◆ Excerpted data:
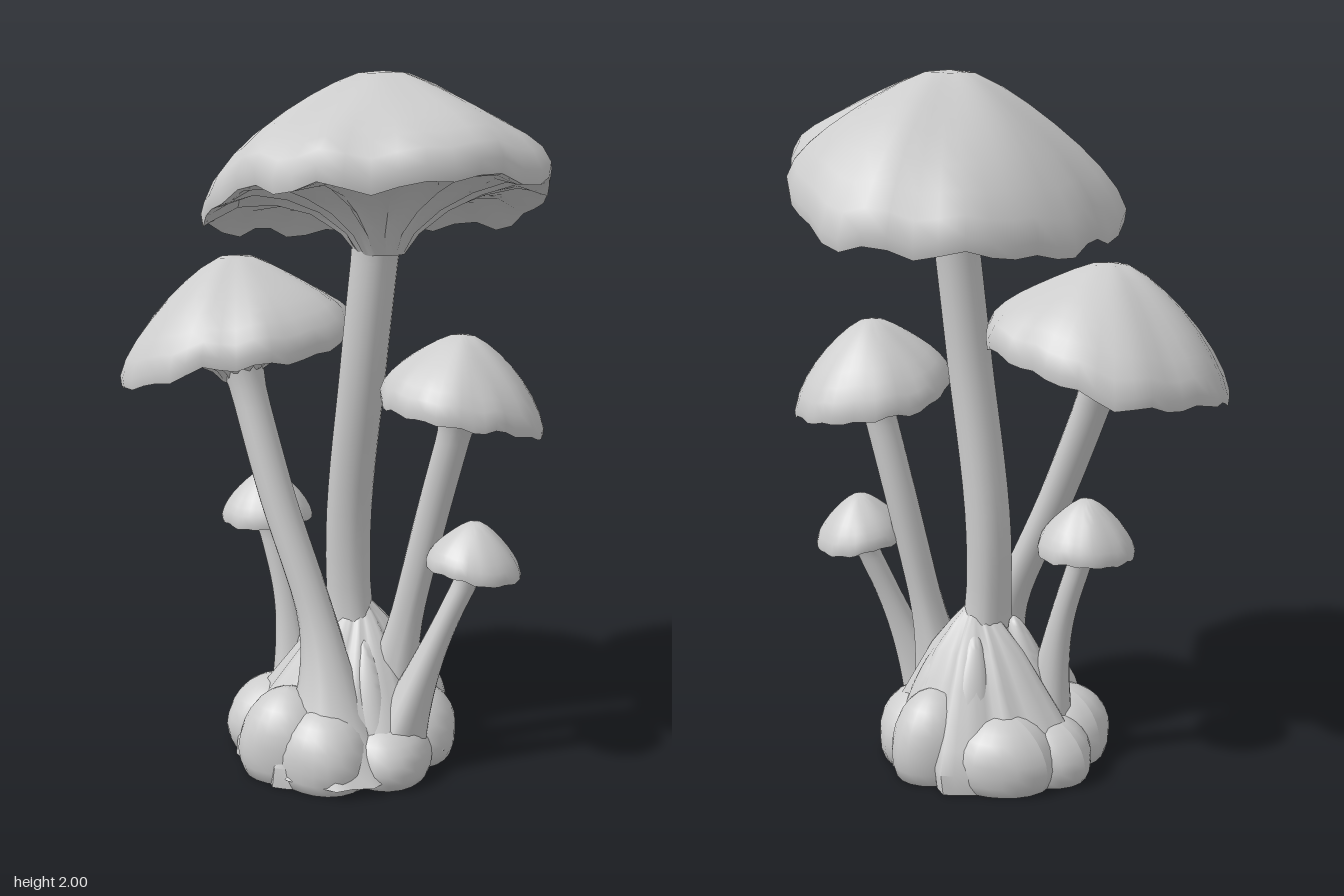
import * as THREE from 'three';
import { toCreasedNormals } from 'three/addons/utils/BufferGeometryUtils.js';

const TAU = Math.PI * 2;
const clay = new THREE.MeshStandardMaterial({ color: 0xcccccc });
clay.name = 'clay grey';

// uneven wave around a circle, between about -1 and 1
const wave = (a, s) => 0.5 * Math.sin(3 * a + s) + 0.3 * Math.sin(5 * a + 2.1 * s) + 0.25 * Math.sin(9 * a + 3.7 * s);

// closed rings joined from the top down
function loft(rows, cols, point, crease) {
  const pos = [], idx = [];
  for (let i = 0; i < rows; i++) {
    for (let j = 0; j < cols; j++) {
      pos.push(...point(i, (j / cols) * TAU));
      if (i === rows - 1) continue;
      const a = i * cols + j, c = i * cols + (j + 1) % cols;
      idx.push(a, c, a + cols, c, c + cols, a + cols);
    }
  }
  const geo = new THREE.BufferGeometry();
  geo.setAttribute('position', new THREE.Float32BufferAttribute(pos, 3));
  geo.setIndex(idx);
  return toCreasedNormals(geo, crease);
}

function add(group, geo, name) {
  const mesh = new THREE.Mesh(geo, clay);
  mesh.name = name;
  group.add(mesh);
}

// cap profiles as [radius fraction, height fraction]
const dome = [[0.001, 1], [0.15, 0.98], [0.3, 0.89], [0.45, 0.77], [0.6, 0.63], [0.74, 0.48], [0.86, 0.32], [0.95, 0.16], [1, 0], [0.99, -0.11]];
const gills = [[0.95, -0.09], [0.8, 0.02], [0.6, 0], [0.4, -0.1], [0.23, -0.28], [0.14, -0.5]];

function cap({ at, radius, height, tilt }, seed) {
  const profile = [...dome, ...gills];
  const ruffle = 0.015 + 0.09 * radius;
  return loft(profile.length, 44, (i, a) => {
    const [r, y] = profile[i];
    const under = i >= dome.length;
    const rr = radius * r * (1 + ruffle * wave(a, seed) * r);
    const x = rr * Math.cos(a), z = rr * Math.sin(a);
    // larger caps have a deeper funnel below
    let up = under && y < -0.095 ? y * radius * 2 : y;
    // ruffled rim, soft dents on the dome, ridges below
    up += ruffle * (1.6 * wave(a, seed + 2) + 0.7 * Math.sin(13 * a + seed)) * r ** 5;
    if (!under) up += ruffle * 3 * (Math.sin(4 * a + seed) + 0.6 * Math.sin(7 * a + 2 * seed)) * r * r * (1 - r);
    else if (r > 0.2 && r < 0.9) up += radius * 0.09 * Math.cos(16 * a + wave(a, seed));
    // the tilt fades towards the crown
    return [at[0] + x, at[1] + height * up + r * (tilt[0] * x + tilt[1] * z), at[2] + z];
  }, 1.0);
}

// fluted tube along a path, top to bottom; width(t, y) gives its radius
function stalk(points, width, seed) {
  const path = new THREE.CatmullRomCurve3(points.map((p) => new THREE.Vector3(...p)), false, 'catmullrom', 0.5);
  const rows = 24;
  return loft(rows, 20, (i, a) => {
    const t = i / (rows - 1);
    const c = path.getPoint(t);
    const r = width(t, c.y) * (1 + (0.025 + 0.2 * t ** 4) * wave(a, seed + t));
    return [c.x + r * Math.cos(a), c.y, c.z + r * Math.sin(a)];
  }, 1.2);
}

// stems widen into the cap and flare towards the ground
const stemWidth = (r) => (t, y) =>
  r * (1 + 0.4 * Math.max(0, 1 - t / 0.12) ** 2 + 2.3 * Math.max(0, 1 - y / 0.52) ** 2);

// at: centre of the cap rim; path: stem points below it
const mushrooms = [
  { name: 'tallMushroom', at: [0.14, 1.67, -0.04], radius: 0.475, height: 0.33, tilt: [0.24, 0.1],
    stem: 0.066, path: [[0.09, 1.2, -0.02], [0.005, 0.65, -0.03], [0.03, 0.05, -0.05]] },
  { name: 'leaningMushroom', at: [-0.28, 1.205, 0.165], radius: 0.342, height: 0.275, tilt: [0.2, -0.11],
    stem: 0.054, path: [[-0.12, 0.8, 0.14], [0.05, 0.4, 0.1], [0.15, 0.03, 0.12]] },
  { name: 'middleMushroom', at: [0.32, 1.09, -0.185], radius: 0.228, height: 0.21, tilt: [-0.05, 0.2],
    stem: 0.048, path: [[0.22, 0.7, -0.15], [0.12, 0.1, -0.06]] },
  { name: 'smallRightMushroom', at: [-0.28, 0.68, 0.07], radius: 0.138, height: 0.14, tilt: [0.06, 0.02],
    stem: 0.036, path: [[-0.2, 0.4, 0.05], [-0.14, 0.03, 0.05]] },
  { name: 'smallLeftMushroom', at: [0.365, 0.64, -0.205], radius: 0.134, height: 0.13, tilt: [-0.05, 0.12],
    stem: 0.037, path: [[0.29, 0.38, -0.12], [0.2, 0.03, -0.02]] },
];

// folded mound where the stems join, as [radius, height]
const moundProfile = [[0.03, 0.47], [0.08, 0.42], [0.14, 0.35], [0.19, 0.27], [0.24, 0.19], [0.28, 0.12], [0.31, 0.06], [0.31, 0], [0.001, 0]];

function mound() {
  return loft(moundProfile.length, 60, (i, a) => {
    const [r, y] = moundProfile[i];
    const rr = r * (1 + 0.12 * wave(a * 2, 1));
    return [0.02 * (y / 0.45) + rr * Math.cos(a), y, -0.01 - 0.1 * y + rr * Math.sin(a)];
  }, 1.0);
}

// broad lobe at the foot, flat underneath, sinking into the mound
function lobe(x, z, r, h, seed) {
  const geo = new THREE.SphereGeometry(1, 22, 14);
  const p = geo.attributes.position;
  for (let i = 0; i < p.count; i++) {
    const a = Math.atan2(p.getZ(i), p.getX(i));
    const k = r * (1 + 0.07 * Math.sin(3 * a + seed) * (1 - Math.abs(p.getY(i))));
    p.setXYZ(i, x + k * p.getX(i), Math.max(0, h * (0.3 + 0.7 * p.getY(i))), z + k * p.getZ(i));
  }
  geo.computeVertexNormals();
  return geo;
}

export function createModel() {
  const model = new THREE.Group();
  model.name = 'mushroomCluster';

  mushrooms.forEach((m, n) => {
    const group = new THREE.Group();
    group.name = m.name;
    add(group, cap(m, 1.3 + n * 1.7), 'cap');
    add(group, stalk([m.at, ...m.path], stemWidth(m.stem), n), 'stem');
    model.add(group);
  });

  const base = new THREE.Group();
  base.name = 'base';
  model.add(base);
  add(base, mound(), 'mound');

  for (let n = 0; n < 8; n++) {
    // lobes around the foot, taller at front and back
    const a = (n / 8) * TAU + 0.12 * Math.sin(n * 2.3);
    const r = 0.145 + 0.02 * Math.sin(3 * n);
    const d = 0.355 - r;
    add(base, lobe(d * Math.cos(a), -0.01 + d * Math.sin(a), r, 0.21 - 0.04 * Math.cos(2 * a), n), 'lobe');

    // root folds climbing between them
    const b = a + 0.35;
    const top = 0.38 + 0.06 * Math.sin(n * 2.6);
    const ring = (e, y) => [0.02 + e * Math.cos(b), y, -0.04 + e * Math.sin(b)];
    add(base, stalk([ring(0.1, top), ring(0.15, top * 0.65), ring(0.21, 0.05)], (t) => 0.002 + 0.08 * t ** 0.55, n), 'rootFold');
  }

  return model;
}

◆ Work order: Please repeat every record above exactly, but leave out the pictures.

◆ Problem solution:
import * as THREE from 'three';
import { toCreasedNormals } from 'three/addons/utils/BufferGeometryUtils.js';

const TAU = Math.PI * 2;
const clay = new THREE.MeshStandardMaterial({ color: 0xcccccc });
clay.name = 'clay grey';

// uneven wave around a circle, between about -1 and 1
const wave = (a, s) => 0.5 * Math.sin(3 * a + s) + 0.3 * Math.sin(5 * a + 2.1 * s) + 0.25 * Math.sin(9 * a + 3.7 * s);

// closed rings joined from the top down
function loft(rows, cols, point, crease) {
  const pos = [], idx = [];
  for (let i = 0; i < rows; i++) {
    for (let j = 0; j < cols; j++) {
      pos.push(...point(i, (j / cols) * TAU));
      if (i === rows - 1) continue;
      const a = i * cols + j, c = i * cols + (j + 1) % cols;
      idx.push(a, c, a + cols, c, c + cols, a + cols);
    }
  }
  const geo = new THREE.BufferGeometry();
  geo.setAttribute('position', new THREE.Float32BufferAttribute(pos, 3));
  geo.setIndex(idx);
  return toCreasedNormals(geo, crease);
}

function add(group, geo, name) {
  const mesh = new THREE.Mesh(geo, clay);
  mesh.name = name;
  group.add(mesh);
}

// cap profiles as [radius fraction, height fraction]
const dome = [[0.001, 1], [0.15, 0.98], [0.3, 0.89], [0.45, 0.77], [0.6, 0.63], [0.74, 0.48], [0.86, 0.32], [0.95, 0.16], [1, 0], [0.99, -0.11]];
const gills = [[0.95, -0.09], [0.8, 0.02], [0.6, 0], [0.4, -0.1], [0.23, -0.28], [0.14, -0.5]];

function cap({ at, radius, height, tilt }, seed) {
  const profile = [...dome, ...gills];
  const ruffle = 0.015 + 0.09 * radius;
  return loft(profile.length, 44, (i, a) => {
    const [r, y] = profile[i];
    const under = i >= dome.length;
    const rr = radius * r * (1 + ruffle * wave(a, seed) * r);
    const x = rr * Math.cos(a), z = rr * Math.sin(a);
    // larger caps have a deeper funnel below
    let up = under && y < -0.095 ? y * radius * 2 : y;
    // ruffled rim, soft dents on the dome, ridges below
    up += ruffle * (1.6 * wave(a, seed + 2) + 0.7 * Math.sin(13 * a + seed)) * r ** 5;
    if (!under) up += ruffle * 3 * (Math.sin(4 * a + seed) + 0.6 * Math.sin(7 * a + 2 * seed)) * r * r * (1 - r);
    else if (r > 0.2 && r < 0.9) up += radius * 0.09 * Math.cos(16 * a + wave(a, seed));
    // the tilt fades towards the crown
    return [at[0] + x, at[1] + height * up + r * (tilt[0] * x + tilt[1] * z), at[2] + z];
  }, 1.0);
}

// fluted tube along a path, top to bottom; width(t, y) gives its radius
function stalk(points, width, seed) {
  const path = new THREE.CatmullRomCurve3(points.map((p) => new THREE.Vector3(...p)), false, 'catmullrom', 0.5);
  const rows = 24;
  return loft(rows, 20, (i, a) => {
    const t = i / (rows - 1);
    const c = path.getPoint(t);
    const r = width(t, c.y) * (1 + (0.025 + 0.2 * t ** 4) * wave(a, seed + t));
    return [c.x + r * Math.cos(a), c.y, c.z + r * Math.sin(a)];
  }, 1.2);
}

// stems widen into the cap and flare towards the ground
const stemWidth = (r) => (t, y) =>
  r * (1 + 0.4 * Math.max(0, 1 - t / 0.12) ** 2 + 2.3 * Math.max(0, 1 - y / 0.52) ** 2);

// at: centre of the cap rim; path: stem points below it
const mushrooms = [
  { name: 'tallMushroom', at: [0.14, 1.67, -0.04], radius: 0.475, height: 0.33, tilt: [0.24, 0.1],
    stem: 0.066, path: [[0.09, 1.2, -0.02], [0.005, 0.65, -0.03], [0.03, 0.05, -0.05]] },
  { name: 'leaningMushroom', at: [-0.28, 1.205, 0.165], radius: 0.342, height: 0.275, tilt: [0.2, -0.11],
    stem: 0.054, path: [[-0.12, 0.8, 0.14], [0.05, 0.4, 0.1], [0.15, 0.03, 0.12]] },
  { name: 'middleMushroom', at: [0.32, 1.09, -0.185], radius: 0.228, height: 0.21, tilt: [-0.05, 0.2],
    stem: 0.048, path: [[0.22, 0.7, -0.15], [0.12, 0.1, -0.06]] },
  { name: 'smallRightMushroom', at: [-0.28, 0.68, 0.07], radius: 0.138, height: 0.14, tilt: [0.06, 0.02],
    stem: 0.036, path: [[-0.2, 0.4, 0.05], [-0.14, 0.03, 0.05]] },
  { name: 'smallLeftMushroom', at: [0.365, 0.64, -0.205], radius: 0.134, height: 0.13, tilt: [-0.05, 0.12],
    stem: 0.037, path: [[0.29, 0.38, -0.12], [0.2, 0.03, -0.02]] },
];

// folded mound where the stems join, as [radius, height]
const moundProfile = [[0.03, 0.47], [0.08, 0.42], [0.14, 0.35], [0.19, 0.27], [0.24, 0.19], [0.28, 0.12], [0.31, 0.06], [0.31, 0], [0.001, 0]];

function mound() {
  return loft(moundProfile.length, 60, (i, a) => {
    const [r, y] = moundProfile[i];
    const rr = r * (1 + 0.12 * wave(a * 2, 1));
    return [0.02 * (y / 0.45) + rr * Math.cos(a), y, -0.01 - 0.1 * y + rr * Math.sin(a)];
  }, 1.0);
}

// broad lobe at the foot, flat underneath, sinking into the mound
function lobe(x, z, r, h, seed) {
  const geo = new THREE.SphereGeometry(1, 22, 14);
  const p = geo.attributes.position;
  for (let i = 0; i < p.count; i++) {
    const a = Math.atan2(p.getZ(i), p.getX(i));
    const k = r * (1 + 0.07 * Math.sin(3 * a + seed) * (1 - Math.abs(p.getY(i))));
    p.setXYZ(i, x + k * p.getX(i), Math.max(0, h * (0.3 + 0.7 * p.getY(i))), z + k * p.getZ(i));
  }
  geo.computeVertexNormals();
  return geo;
}

export function createModel() {
  const model = new THREE.Group();
  model.name = 'mushroomCluster';

  mushrooms.forEach((m, n) => {
    const group = new THREE.Group();
    group.name = m.name;
    add(group, cap(m, 1.3 + n * 1.7), 'cap');
    add(group, stalk([m.at, ...m.path], stemWidth(m.stem), n), 'stem');
    model.add(group);
  });

  const base = new THREE.Group();
  base.name = 'base';
  model.add(base);
  add(base, mound(), 'mound');

  for (let n = 0; n < 8; n++) {
    // lobes around the foot, taller at front and back
    const a = (n / 8) * TAU + 0.12 * Math.sin(n * 2.3);
    const r = 0.145 + 0.02 * Math.sin(3 * n);
    const d = 0.355 - r;
    add(base, lobe(d * Math.cos(a), -0.01 + d * Math.sin(a), r, 0.21 - 0.04 * Math.cos(2 * a), n), 'lobe');

    // root folds climbing between them
    const b = a + 0.35;
    const top = 0.38 + 0.06 * Math.sin(n * 2.6);
    const ring = (e, y) => [0.02 + e * Math.cos(b), y, -0.04 + e * Math.sin(b)];
    add(base, stalk([ring(0.1, top), ring(0.15, top * 0.65), ring(0.21, 0.05)], (t) => 0.002 + 0.08 * t ** 0.55, n), 'rootFold');
  }

  return model;
}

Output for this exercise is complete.